| 28 May 2024, Tuesday |

Gisec 2022: cyber security sector faces jobs gap of 2.5 million professionals

According to a Microsoft Gulf official, the worldwide cyber security business needs to cover a significant 2.5 million job deficit to keep up with an evolving digital underworld.

Companies face the issue of vetting people for these positions, who must have both forward thinking and up-to-date knowledge.

They should also be prepared to get training on new ways cyber thieves may employ, according to Mohammed Arif, Microsoft UAE’s director of contemporary workplace and security.

“Cyber security occupations are among the fastest-growing categories globally, with a 2.5 million-person shortage. In an interview with The National on Monday at the Gulf Information Security Expo and Conference in Dubai, Mr Arif said, “It’s critical that we educate people on the essential new trends and skills they need to have to become a strong security professional.”

According to him, cyber attacks have evolved into indiscriminate and intricate operations that are becoming increasingly complex and difficult to detect.

The most recent example was the cyberattack on SolarWinds, a US IT management business that affected large corporations, governments, and countless individuals across multiple continents.

According to Microsoft research, the disaster underlined the need for increased IT vigilance and more attentive eyes within corporate ranks, and the shortage of staff is putting a pressure on security teams and organizations.

According to Cybersecurity Ventures’ recent analysis, the number of employment opportunities is predicted to reach 3.5 million by 2025. It also predicted that cyber criminal activities would cause $6 trillion in global losses in 2021, rising to $10.5 trillion by 2025.

According to a recent analysis by employment agency Cooper Fitch, a cyber security architect in the UAE might earn anywhere from Dh41,000 ($11,164) to Dh52,000 per month in 2022.

Companies are most concerned about data breaches and catastrophic IT outages, according to Allianz, a German financial services business.
Ransomware was the most popular attack in 2021, and it was merely part of a fast acceleration of cyber attacks that have become more complex, frequent, and damaging, according to Mr Arif.

Companies should cast a wider net and promote more inclusivity in hiring to reduce the already difficult task of finding the right people for the job.
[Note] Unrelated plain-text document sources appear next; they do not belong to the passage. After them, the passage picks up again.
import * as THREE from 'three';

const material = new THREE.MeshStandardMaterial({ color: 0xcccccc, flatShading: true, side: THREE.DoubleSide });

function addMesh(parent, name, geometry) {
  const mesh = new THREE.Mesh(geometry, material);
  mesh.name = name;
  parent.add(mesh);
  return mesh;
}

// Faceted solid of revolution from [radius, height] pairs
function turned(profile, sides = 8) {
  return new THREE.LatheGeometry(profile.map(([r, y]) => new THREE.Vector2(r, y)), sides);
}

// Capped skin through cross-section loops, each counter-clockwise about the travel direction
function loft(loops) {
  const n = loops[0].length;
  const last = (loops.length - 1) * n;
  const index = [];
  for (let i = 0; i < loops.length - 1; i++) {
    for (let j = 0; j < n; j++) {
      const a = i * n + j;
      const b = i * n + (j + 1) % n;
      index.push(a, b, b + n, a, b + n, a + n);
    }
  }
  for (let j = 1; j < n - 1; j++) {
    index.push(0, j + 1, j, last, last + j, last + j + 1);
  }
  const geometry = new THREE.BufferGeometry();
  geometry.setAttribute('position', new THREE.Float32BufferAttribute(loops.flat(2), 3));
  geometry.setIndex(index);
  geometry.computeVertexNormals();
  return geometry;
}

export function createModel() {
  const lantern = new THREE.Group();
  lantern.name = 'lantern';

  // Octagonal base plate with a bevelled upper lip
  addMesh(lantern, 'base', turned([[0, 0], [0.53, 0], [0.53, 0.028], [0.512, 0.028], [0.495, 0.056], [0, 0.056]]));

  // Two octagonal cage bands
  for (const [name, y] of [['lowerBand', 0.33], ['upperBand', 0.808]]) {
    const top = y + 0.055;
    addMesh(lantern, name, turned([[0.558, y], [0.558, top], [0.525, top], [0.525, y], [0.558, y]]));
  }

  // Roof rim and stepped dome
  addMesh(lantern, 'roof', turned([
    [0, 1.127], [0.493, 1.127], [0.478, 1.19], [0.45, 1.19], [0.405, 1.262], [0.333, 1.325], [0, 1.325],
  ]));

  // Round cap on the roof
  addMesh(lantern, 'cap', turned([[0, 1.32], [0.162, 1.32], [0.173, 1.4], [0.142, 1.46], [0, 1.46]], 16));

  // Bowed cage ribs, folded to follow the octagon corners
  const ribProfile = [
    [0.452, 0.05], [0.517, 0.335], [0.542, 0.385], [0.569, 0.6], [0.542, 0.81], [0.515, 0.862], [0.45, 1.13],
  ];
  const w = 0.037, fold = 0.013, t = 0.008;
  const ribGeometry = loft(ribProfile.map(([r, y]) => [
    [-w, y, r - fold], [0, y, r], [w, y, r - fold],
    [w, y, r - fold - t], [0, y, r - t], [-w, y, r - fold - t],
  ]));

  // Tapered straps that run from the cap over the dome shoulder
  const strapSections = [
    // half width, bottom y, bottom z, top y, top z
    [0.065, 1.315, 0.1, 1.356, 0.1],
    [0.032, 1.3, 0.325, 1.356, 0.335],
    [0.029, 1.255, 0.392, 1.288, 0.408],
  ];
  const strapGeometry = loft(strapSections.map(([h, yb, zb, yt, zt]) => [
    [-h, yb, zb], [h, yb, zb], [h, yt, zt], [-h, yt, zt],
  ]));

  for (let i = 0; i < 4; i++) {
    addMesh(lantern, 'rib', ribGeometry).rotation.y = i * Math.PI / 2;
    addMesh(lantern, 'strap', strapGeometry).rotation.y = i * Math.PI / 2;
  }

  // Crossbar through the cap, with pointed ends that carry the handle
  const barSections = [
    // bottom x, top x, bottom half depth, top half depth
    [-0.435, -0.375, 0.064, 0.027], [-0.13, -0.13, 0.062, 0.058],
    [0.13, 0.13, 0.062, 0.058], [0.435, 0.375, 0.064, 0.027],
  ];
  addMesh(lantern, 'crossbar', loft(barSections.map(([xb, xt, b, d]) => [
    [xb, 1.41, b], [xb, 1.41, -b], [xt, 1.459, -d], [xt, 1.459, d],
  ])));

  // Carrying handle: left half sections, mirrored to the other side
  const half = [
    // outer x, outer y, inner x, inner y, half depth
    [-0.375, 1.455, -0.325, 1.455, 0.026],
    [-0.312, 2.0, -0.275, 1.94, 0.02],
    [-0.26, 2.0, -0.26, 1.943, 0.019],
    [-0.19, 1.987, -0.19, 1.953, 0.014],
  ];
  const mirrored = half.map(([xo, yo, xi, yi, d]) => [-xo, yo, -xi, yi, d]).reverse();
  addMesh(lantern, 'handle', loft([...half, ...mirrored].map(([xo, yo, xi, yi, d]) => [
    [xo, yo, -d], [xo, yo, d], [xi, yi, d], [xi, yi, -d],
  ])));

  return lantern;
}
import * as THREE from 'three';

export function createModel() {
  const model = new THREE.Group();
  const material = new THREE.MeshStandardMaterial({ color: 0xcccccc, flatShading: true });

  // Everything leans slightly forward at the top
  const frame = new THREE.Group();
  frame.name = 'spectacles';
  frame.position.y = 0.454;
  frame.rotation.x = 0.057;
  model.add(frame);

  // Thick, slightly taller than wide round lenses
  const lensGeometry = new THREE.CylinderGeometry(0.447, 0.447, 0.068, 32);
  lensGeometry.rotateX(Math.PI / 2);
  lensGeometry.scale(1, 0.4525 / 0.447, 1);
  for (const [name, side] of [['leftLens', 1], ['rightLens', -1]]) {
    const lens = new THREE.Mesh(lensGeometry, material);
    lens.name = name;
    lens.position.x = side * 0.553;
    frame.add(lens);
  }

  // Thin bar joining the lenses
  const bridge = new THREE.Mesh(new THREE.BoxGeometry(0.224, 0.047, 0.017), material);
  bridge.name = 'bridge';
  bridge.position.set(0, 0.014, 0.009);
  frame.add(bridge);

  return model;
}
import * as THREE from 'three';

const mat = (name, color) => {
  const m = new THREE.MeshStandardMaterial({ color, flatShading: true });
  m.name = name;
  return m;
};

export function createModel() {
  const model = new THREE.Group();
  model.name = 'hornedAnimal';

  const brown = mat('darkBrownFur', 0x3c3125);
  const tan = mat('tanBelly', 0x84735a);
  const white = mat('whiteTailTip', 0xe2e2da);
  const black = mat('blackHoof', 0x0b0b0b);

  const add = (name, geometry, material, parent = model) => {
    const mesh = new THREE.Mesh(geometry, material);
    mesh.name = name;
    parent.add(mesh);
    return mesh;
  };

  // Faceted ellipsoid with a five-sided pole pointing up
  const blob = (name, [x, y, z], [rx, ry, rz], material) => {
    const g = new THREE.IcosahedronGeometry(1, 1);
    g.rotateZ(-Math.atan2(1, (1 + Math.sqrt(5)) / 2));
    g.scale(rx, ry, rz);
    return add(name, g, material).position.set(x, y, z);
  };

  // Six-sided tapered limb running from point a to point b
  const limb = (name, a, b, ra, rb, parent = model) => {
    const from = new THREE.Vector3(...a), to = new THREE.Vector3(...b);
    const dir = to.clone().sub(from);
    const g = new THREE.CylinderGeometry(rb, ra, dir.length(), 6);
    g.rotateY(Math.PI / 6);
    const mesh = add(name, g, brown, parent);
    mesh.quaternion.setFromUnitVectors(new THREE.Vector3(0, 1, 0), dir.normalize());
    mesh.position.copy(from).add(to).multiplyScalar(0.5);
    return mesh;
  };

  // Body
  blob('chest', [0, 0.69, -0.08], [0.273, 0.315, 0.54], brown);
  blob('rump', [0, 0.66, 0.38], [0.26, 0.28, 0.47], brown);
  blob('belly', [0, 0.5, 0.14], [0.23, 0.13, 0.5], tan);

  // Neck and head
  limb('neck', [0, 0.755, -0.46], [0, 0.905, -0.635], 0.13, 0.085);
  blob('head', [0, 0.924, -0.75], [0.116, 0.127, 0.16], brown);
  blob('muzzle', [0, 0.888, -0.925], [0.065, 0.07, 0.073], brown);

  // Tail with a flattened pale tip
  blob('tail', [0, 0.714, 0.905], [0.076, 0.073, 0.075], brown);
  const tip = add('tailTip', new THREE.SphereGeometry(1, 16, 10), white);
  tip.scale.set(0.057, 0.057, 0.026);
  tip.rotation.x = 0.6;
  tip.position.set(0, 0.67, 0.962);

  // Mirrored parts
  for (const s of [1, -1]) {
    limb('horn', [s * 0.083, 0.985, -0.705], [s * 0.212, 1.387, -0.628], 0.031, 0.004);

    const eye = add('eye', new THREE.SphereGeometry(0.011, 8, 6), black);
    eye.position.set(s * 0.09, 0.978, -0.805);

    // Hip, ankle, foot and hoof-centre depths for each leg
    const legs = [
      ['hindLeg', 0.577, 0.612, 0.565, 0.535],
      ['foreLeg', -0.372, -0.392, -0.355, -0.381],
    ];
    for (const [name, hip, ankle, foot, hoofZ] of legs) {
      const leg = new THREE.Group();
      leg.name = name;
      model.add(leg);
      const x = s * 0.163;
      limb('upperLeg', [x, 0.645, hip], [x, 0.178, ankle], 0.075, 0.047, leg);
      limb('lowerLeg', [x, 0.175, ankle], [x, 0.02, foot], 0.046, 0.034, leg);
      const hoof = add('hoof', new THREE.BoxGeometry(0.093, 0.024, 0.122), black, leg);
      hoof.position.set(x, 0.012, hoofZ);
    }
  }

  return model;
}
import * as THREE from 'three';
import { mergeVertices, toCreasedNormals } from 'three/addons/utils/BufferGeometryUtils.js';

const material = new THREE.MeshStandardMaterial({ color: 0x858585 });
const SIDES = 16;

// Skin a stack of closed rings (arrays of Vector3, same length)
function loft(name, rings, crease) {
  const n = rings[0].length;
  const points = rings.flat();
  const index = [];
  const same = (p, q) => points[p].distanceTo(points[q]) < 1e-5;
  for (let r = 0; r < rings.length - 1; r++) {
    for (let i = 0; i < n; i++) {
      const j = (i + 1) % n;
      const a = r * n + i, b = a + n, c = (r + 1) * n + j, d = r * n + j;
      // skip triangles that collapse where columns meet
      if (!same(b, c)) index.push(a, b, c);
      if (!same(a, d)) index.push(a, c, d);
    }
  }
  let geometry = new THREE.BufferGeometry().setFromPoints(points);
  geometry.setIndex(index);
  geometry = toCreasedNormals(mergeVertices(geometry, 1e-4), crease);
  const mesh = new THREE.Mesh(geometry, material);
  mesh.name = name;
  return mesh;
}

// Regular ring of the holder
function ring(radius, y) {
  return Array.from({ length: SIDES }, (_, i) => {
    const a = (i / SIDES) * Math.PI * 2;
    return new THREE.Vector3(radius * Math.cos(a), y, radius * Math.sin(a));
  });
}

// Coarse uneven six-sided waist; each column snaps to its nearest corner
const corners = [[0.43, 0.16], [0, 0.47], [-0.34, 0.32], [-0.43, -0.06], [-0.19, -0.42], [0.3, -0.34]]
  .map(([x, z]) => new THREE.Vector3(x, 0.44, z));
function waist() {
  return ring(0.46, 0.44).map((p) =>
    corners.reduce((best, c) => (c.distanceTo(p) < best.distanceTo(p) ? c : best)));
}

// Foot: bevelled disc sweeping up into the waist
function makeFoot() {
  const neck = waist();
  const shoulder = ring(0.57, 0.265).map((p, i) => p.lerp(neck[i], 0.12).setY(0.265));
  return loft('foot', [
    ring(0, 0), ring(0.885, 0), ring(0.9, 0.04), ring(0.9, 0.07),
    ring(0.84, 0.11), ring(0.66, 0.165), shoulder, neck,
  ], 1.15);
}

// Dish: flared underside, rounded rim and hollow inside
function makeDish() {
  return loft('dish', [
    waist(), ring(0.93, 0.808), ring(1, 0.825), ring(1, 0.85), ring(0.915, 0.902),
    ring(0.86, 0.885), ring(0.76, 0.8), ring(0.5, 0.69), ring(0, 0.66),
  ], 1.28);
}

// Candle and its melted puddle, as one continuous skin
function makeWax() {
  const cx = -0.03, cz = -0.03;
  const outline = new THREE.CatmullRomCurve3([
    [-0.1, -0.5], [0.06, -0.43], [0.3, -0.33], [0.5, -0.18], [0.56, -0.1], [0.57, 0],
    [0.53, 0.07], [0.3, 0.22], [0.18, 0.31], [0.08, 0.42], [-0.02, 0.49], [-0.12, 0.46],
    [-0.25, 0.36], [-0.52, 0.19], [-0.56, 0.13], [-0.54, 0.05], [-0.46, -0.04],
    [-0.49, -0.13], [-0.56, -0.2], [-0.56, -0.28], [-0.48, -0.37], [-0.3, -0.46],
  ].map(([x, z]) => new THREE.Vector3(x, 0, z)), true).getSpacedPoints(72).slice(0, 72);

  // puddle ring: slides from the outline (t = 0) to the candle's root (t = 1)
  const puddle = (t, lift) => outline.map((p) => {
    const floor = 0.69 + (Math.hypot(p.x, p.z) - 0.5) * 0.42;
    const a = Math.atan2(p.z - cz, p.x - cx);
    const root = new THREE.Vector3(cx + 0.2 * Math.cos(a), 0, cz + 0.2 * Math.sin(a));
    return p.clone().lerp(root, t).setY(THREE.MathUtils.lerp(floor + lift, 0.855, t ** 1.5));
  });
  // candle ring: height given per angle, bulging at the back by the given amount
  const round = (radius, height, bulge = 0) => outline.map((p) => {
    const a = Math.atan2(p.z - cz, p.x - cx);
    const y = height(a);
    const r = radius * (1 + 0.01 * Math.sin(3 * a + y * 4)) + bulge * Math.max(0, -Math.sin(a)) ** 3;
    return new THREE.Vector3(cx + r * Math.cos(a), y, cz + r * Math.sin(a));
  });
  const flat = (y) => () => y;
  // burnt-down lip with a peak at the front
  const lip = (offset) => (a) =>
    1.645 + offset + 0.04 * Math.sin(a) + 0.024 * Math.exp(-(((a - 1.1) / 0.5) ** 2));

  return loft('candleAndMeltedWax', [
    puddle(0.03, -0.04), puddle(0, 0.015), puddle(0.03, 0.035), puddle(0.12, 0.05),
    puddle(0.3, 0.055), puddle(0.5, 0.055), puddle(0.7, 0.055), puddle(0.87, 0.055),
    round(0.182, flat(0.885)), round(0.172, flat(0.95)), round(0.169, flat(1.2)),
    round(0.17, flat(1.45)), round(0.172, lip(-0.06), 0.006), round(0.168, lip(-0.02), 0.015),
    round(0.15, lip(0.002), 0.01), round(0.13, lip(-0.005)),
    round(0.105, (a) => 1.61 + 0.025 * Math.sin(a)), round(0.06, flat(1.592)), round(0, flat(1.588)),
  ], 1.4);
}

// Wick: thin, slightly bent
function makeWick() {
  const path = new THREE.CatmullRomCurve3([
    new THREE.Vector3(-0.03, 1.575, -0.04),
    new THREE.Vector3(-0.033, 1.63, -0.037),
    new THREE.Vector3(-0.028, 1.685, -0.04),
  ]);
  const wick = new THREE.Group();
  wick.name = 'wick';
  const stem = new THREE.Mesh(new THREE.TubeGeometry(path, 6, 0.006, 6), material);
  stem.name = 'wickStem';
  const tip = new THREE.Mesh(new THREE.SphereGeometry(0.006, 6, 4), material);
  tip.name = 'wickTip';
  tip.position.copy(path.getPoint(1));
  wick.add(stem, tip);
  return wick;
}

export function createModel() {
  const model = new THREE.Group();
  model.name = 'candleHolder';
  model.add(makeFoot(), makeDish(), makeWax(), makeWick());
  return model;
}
According to the Microsoft report, women, who made up barely a quarter of cyber security professions in 2021, have a significant opportunity to contribute to the area.

According to a survey by data analytics firm Cloverpop, “gender-diverse” teams make better business judgments 73% of the time. It said that a team required to have at least one man and one woman to be classified as such.

“By actively extending our recruiting and mentorship of underrepresented groups who can bring so much to the table, we can dramatically reduce the shortfall.”

Mr Arif believes that people should continually be on the learning curve, voluntarily improving their talents. However, it is also the responsibility of company leadership to guarantee that their employees receive the necessary training, or risk cyber crime infiltrating their infrastructure.

“Corporates’ responsibilities are increasingly expanding to include not only safeguarding their infrastructure and users, but also making it easier for their workers to do so,” he said.

Mr Arif stated that Microsoft, the world’s largest software firm, will continue to invest and form partnerships in the UAE’s cyber security industry.

It announced on Monday that it has teamed up with e& – the UAE’s largest telecom provider, formerly known as Etisalat Group – to accelerate innovation and provide customers with more tech-driven goods.

  • The National News